But what about donating your organs to science? The work of Jacopo Annesse, assistant professor in residence at UC San Diego’s department of Radiology and director of the The Brain Observatory, would never have gotten to where it is today without the donations of over 1,000 brains.
In 2005, Annese founded The Brain Observatory and in 2009, was given one of the most famous brain’s in medical history.
Henry Molaison, medically known as patient HM, underwent brain surgery in 1953 in an attempt to treat his severe epileptic convulsions. Although the surgery helped his seizures, from that day on he was unable to retain a memory for longer than 20 seconds.
Upon his death in 2008, he donated his brain to The Brain Observatory, with Annese at the head of the investigating team preparing to dissect and digitize the brain. In 2009, the operation finally took place but, this one brain was just the beginning, spurring the formation of the Digital Brain Library.
This project has called for the donation of 1,000 brains to be similarly dissected and digitally recorded in the hopes of creating a comprehensive catalog of the brains to serve as a virtual map of the brain’s composition. The Digital Brain Library will simultaneously record 1,000 neurological portraits that can give scientists insight on the links between biological complexities, disease, and individual or social behaviors.
Hear Annese explain his work himself in this episode of Health Matters.

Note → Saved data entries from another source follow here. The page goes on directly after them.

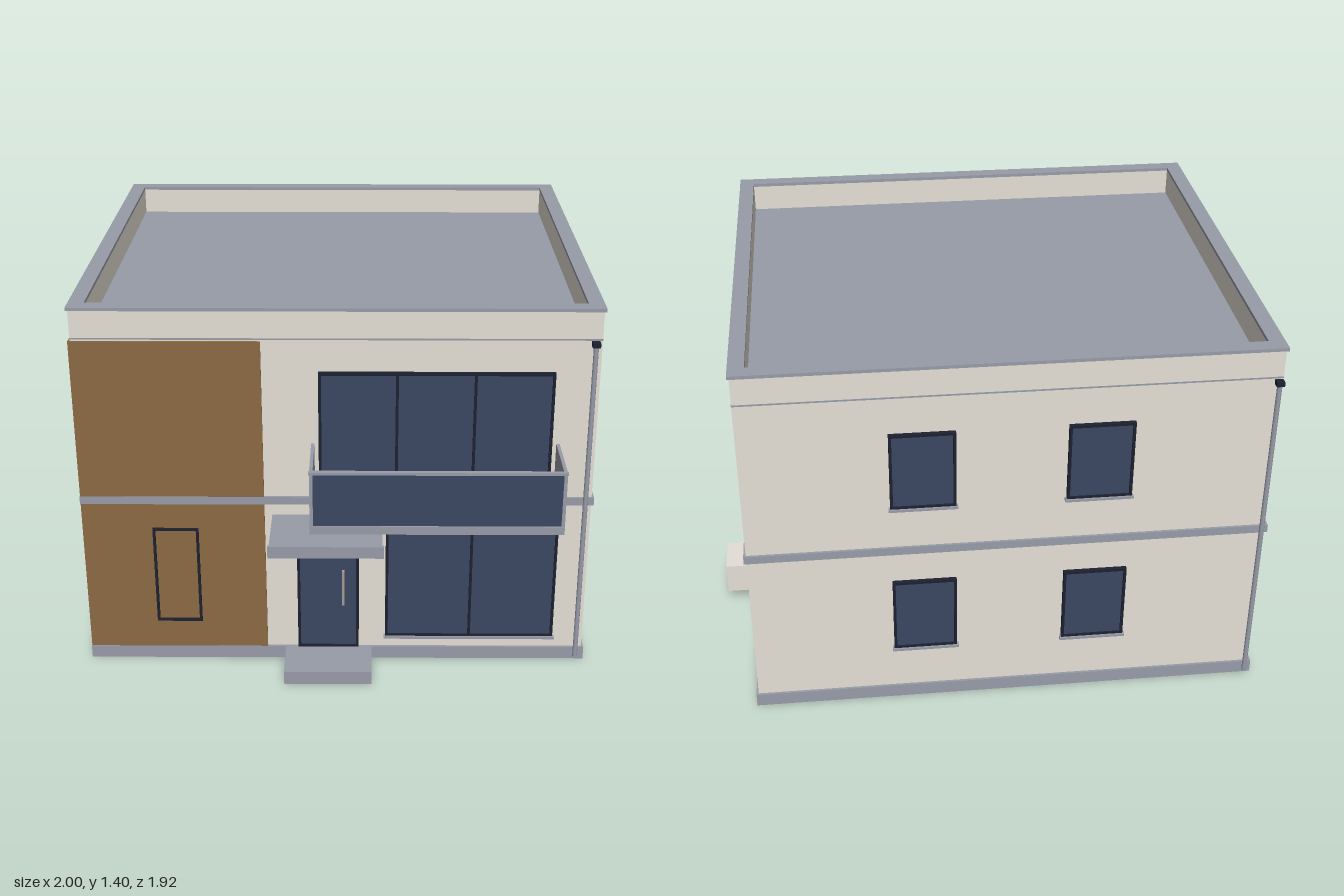
import * as THREE from 'three';

const mat = (name, hex) => {
  const m = new THREE.MeshStandardMaterial({ color: hex });
  m.name = name;
  return m;
};

export function createModel() {
  const house = new THREE.Group();
  house.name = 'house';
  const wall = mat('plaster', 0xe5dfd5);
  const trim = mat('grey concrete', 0x989ca8);
  const wood = mat('brown cladding', 0x8c6a44);
  const glass = mat('blue glass', 0x3a4661);
  const dark = mat('dark frame', 0x1d2030);
  const metal = mat('handle metal', 0xa39c90);

  // Box given by its limits on each axis
  const box = (name, m, x0, x1, y0, y1, z0, z1, parent = house) => {
    const mesh = new THREE.Mesh(new THREE.BoxGeometry(x1 - x0, y1 - y0, z1 - z0), m);
    mesh.position.set((x0 + x1) / 2, (y0 + y1) / 2, (z0 + z1) / 2);
    mesh.name = name;
    parent.add(mesh);
    return mesh;
  };

  // Rectangular ring lying flat, from y0 to y1
  const ring = (name, m, [x0, x1, z0, z1], [a0, a1, b0, b1], y0, y1) => {
    const rect = (C, l, r, n, f) => {
      const s = new C();
      s.moveTo(l, -f); s.lineTo(r, -f); s.lineTo(r, -n); s.lineTo(l, -n); s.closePath();
      return s;
    };
    const shape = rect(THREE.Shape, x0, x1, z0, z1);
    shape.holes.push(rect(THREE.Path, a0, a1, b0, b1));
    const geo = new THREE.ExtrudeGeometry(shape, { depth: y1 - y0, bevelEnabled: false });
    geo.rotateX(-Math.PI / 2);
    const mesh = new THREE.Mesh(geo, m);
    mesh.position.y = y0;
    mesh.name = name;
    house.add(mesh);
  };

  // Slab that is hollow underneath: a thin top with a skirt around it
  const hollowSlab = (name, x0, x1, z0, z1, h) => {
    const t = 0.003;
    box(name + 'Top', trim, x0, x1, h - t, h, z0, z1);
    ring(name + 'Skirt', trim, [x0, x1, z0, z1], [x0 + t, x1 - t, z0 + t, z1 - t], 0, h - t);
  };

  // Framed opening facing +z, bottom centre at the origin
  const framed = (name, w, h, { bars = [], sill = false, pane = true, t = 0.01 } = {}) => {
    const g = new THREE.Group();
    g.name = name;
    const d = 0.015;
    if (pane) box('glass', glass, -w / 2 + t, w / 2 - t, t, h - t, 0, 0.008, g);
    for (const s of [-1, 1]) {
      const x = s * (w - t) / 2;
      box('frameSide', dark, x - t / 2, x + t / 2, 0, h, 0, d, g);
    }
    box('frameTop', dark, -w / 2 + t, w / 2 - t, h - t, h, 0, d, g);
    box('frameBottom', dark, -w / 2 + t, w / 2 - t, 0, t, 0, d, g);
    for (const b of bars) box('mullion', dark, b - 0.005, b + 0.005, t, h - t, 0, 0.013, g);
    if (sill) box('sill', trim, -w / 2 - 0.006, w / 2 + 0.006, -0.006, 0.003, 0, 0.022, g);
    house.add(g);
    return g;
  };

  // Main body, plinth and floor band
  box('walls', wall, -0.976, 0.864, 0.05, 1.282, -0.933, 0.704);
  hollowSlab('plinth', -0.985, 0.872, -0.942, 0.713, 0.05);
  box('floorBand', trim, -0.985, 0.872, 0.65, 0.68, -0.942, 0.714);

  // Roof with parapet
  box('roofSlab', trim, -0.977, 0.865, 1.282, 1.288, -0.934, 0.705);
  const inner = [-0.926, 0.815, -0.885, 0.657];
  ring('parapet', wall, [-0.976, 0.864, -0.933, 0.704], inner, 1.288, 1.388);
  ring('parapetCap', trim, [-0.983, 0.871, -0.94, 0.711], inner, 1.388, 1.4);

  // Timber cladding wrapping the front corner
  box('frontCladding', wood, -0.983, -0.318, 0.05, 1.277, 0.704, 0.712);
  box('sideCladding', wood, -0.983, -0.976, 0.05, 1.277, 0.45, 0.704);

  // Windows on the sides and back, two floors
  for (const y of [0.231, 0.846]) {
    for (const z of [0.161, -0.387]) {
      const r = framed('rightWindow', 0.228, 0.3, { sill: true });
      r.position.set(0.864, y, z);
      r.rotation.y = Math.PI / 2;
      const l = framed('leftWindow', 0.228, 0.3, { sill: true });
      l.position.set(-0.976, y, z);
      l.rotation.y = -Math.PI / 2;
    }
    for (const x of [-0.367, 0.245]) {
      const b = framed('backWindow', 0.228, 0.3, { sill: true });
      b.position.set(x, y, -0.933);
      b.rotation.y = Math.PI;
    }
  }

  // Front windows
  framed('balconyWindow', 0.828, 0.485, { bars: [-0.137, 0.137] }).position.set(0.295, 0.68, 0.704);
  framed('livingWindow', 0.628, 0.455, { bars: [0], sill: true }).position.set(0.437, 0.098, 0.704);
  framed('slimWindow', 0.168, 0.39, { pane: false }).position.set(-0.644, 0.163, 0.704);

  // Front door with transom and handle
  const door = framed('door', 0.227, 0.483);
  door.position.set(-0.089, 0.05, 0.704);
  box('transomBar', dark, -0.103, 0.103, 0.41, 0.421, 0, 0.014, door);
  box('handle', metal, 0.051, 0.061, 0.188, 0.33, 0.008, 0.024, door);
  box('doorLamp', wall, -0.259, -0.233, 0.441, 0.485, 0.704, 0.72);

  // Canopy and entrance step
  box('canopy', trim, -0.29, 0.108, 0.575, 0.605, 0.704, 0.95);
  box('canopyLip', trim, -0.294, 0.112, 0.566, 0.611, 0.948, 0.96);
  hollowSlab('step', -0.249, 0.072, 0.713, 0.89, 0.052);

  // Balcony: slab, side walls, glazed front and rail
  box('balconySlab', trim, -0.146, 0.737, 0.654, 0.685, 0.704, 0.947);
  for (const x of [-0.146, 0.725]) box('balconySide', trim, x, x + 0.012, 0.685, 0.89, 0.704, 0.945);
  box('balconyGlass', glass, -0.134, 0.725, 0.685, 0.882, 0.934, 0.942);
  box('balconyRail', trim, -0.148, 0.739, 0.882, 0.892, 0.931, 0.948);

  // Downpipes at opposite corners
  for (const [x, z] of [[0.84, 0.722], [-0.96, -0.951]]) {
    const pipe = new THREE.Mesh(new THREE.CylinderGeometry(0.009, 0.009, 1.25, 12), trim);
    pipe.name = 'downpipe';
    pipe.position.set(x, 0.642, z);
    house.add(pipe);
    box('pipeHead', dark, x - 0.014, x + 0.014, 1.265, 1.282, z - 0.013, z + 0.013);
  }

  // Air conditioner on the right wall
  box('airConditioner', wall, 0.864, 0.995, 0.053, 0.175, -0.318, -0.158);
  const fan = new THREE.Mesh(new THREE.CylinderGeometry(0.04, 0.04, 0.004, 24), dark);
  fan.name = 'fan';
  fan.rotation.z = Math.PI / 2;
  fan.position.set(0.995, 0.113, -0.235);
  house.add(fan);

  return house;
}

Or, catch him in person at this year’s The Atlantic Meets the Pacific, presented by The Atlantic Magazine and UC San Diego Extension. The conference will be held on October 2 through 4 at Scripps Seaside Forum and Qualcomm Institute in La Jolla, California. For more information on speakers and registration, visit atlanticmeetspacific.com